__Provided information__
□ □ □

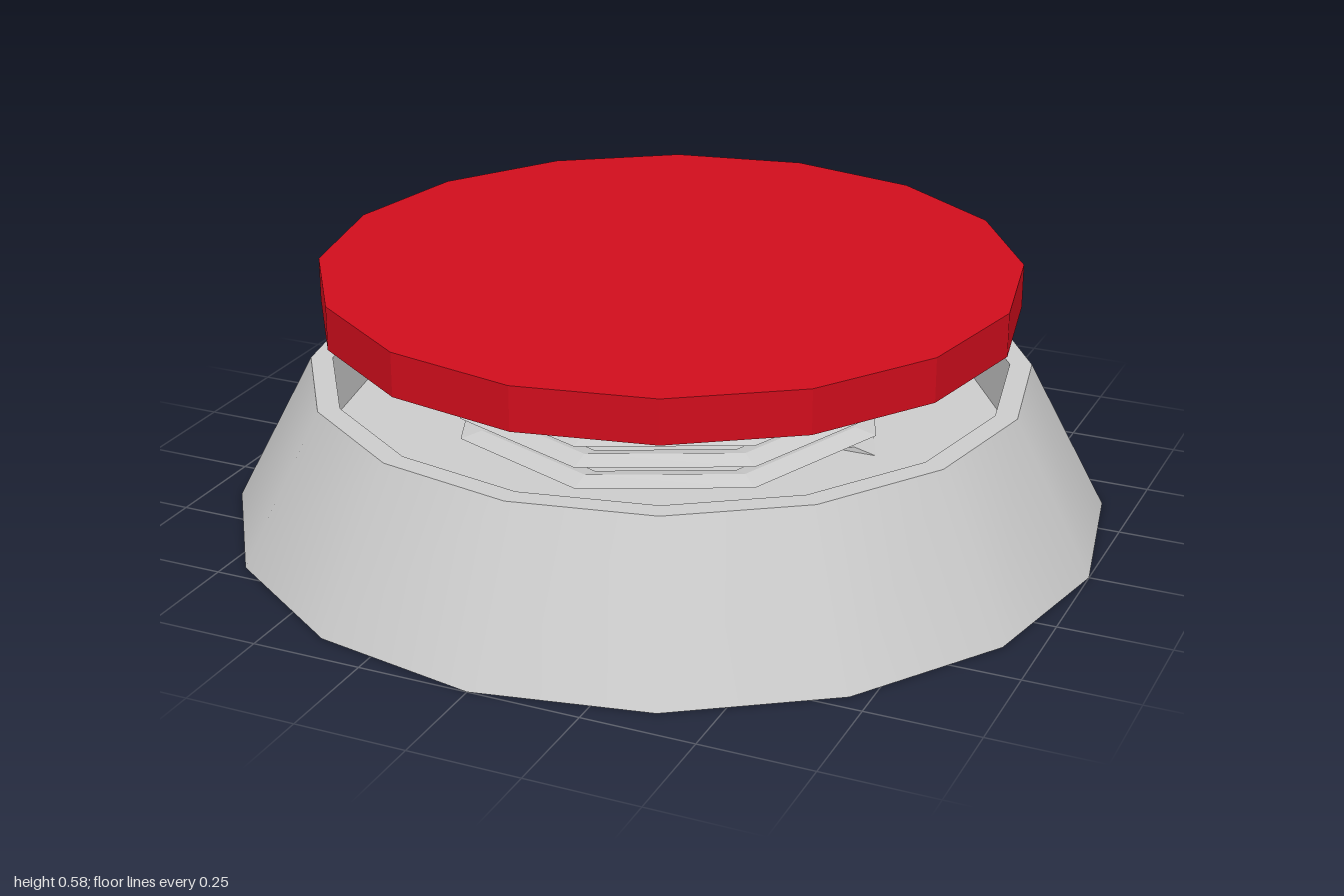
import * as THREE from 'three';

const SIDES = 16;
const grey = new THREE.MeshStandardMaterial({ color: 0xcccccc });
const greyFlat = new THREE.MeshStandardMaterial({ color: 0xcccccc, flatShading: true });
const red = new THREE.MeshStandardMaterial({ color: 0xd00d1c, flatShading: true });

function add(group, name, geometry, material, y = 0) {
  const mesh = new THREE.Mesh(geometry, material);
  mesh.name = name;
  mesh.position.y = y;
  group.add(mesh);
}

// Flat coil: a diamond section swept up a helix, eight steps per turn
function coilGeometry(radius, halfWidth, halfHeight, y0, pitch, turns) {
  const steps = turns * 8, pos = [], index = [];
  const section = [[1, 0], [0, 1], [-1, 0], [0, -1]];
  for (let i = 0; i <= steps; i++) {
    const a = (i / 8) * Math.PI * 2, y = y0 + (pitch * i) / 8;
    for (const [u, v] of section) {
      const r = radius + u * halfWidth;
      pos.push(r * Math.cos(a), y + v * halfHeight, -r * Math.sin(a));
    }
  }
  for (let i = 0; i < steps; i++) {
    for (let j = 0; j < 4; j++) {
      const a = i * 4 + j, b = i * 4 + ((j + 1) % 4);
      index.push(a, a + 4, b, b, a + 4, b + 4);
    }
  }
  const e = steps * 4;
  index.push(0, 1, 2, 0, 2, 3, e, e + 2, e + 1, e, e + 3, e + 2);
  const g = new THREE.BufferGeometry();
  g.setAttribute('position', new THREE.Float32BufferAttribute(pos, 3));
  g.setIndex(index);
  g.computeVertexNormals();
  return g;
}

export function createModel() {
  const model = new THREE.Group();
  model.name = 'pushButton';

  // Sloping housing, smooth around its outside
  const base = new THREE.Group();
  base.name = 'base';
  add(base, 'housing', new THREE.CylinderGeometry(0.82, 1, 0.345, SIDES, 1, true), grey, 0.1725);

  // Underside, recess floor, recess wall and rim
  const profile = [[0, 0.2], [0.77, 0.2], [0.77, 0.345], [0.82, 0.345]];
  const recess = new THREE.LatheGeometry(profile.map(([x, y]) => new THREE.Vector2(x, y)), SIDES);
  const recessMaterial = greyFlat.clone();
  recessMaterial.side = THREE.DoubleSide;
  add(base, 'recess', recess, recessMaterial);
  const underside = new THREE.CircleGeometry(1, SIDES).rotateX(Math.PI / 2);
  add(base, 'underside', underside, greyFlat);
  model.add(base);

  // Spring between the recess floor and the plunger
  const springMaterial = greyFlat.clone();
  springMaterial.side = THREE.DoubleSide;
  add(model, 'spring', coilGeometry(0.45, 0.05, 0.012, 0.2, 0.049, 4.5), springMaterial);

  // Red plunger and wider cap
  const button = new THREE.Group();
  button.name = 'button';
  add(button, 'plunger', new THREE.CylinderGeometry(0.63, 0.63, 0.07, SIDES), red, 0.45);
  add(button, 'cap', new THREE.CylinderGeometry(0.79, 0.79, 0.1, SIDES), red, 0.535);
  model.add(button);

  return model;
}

□ □ □

__Exercise details__
Across all the lines of the data, count those that include the word "true" and reply with that number only.

__Exercise response__
3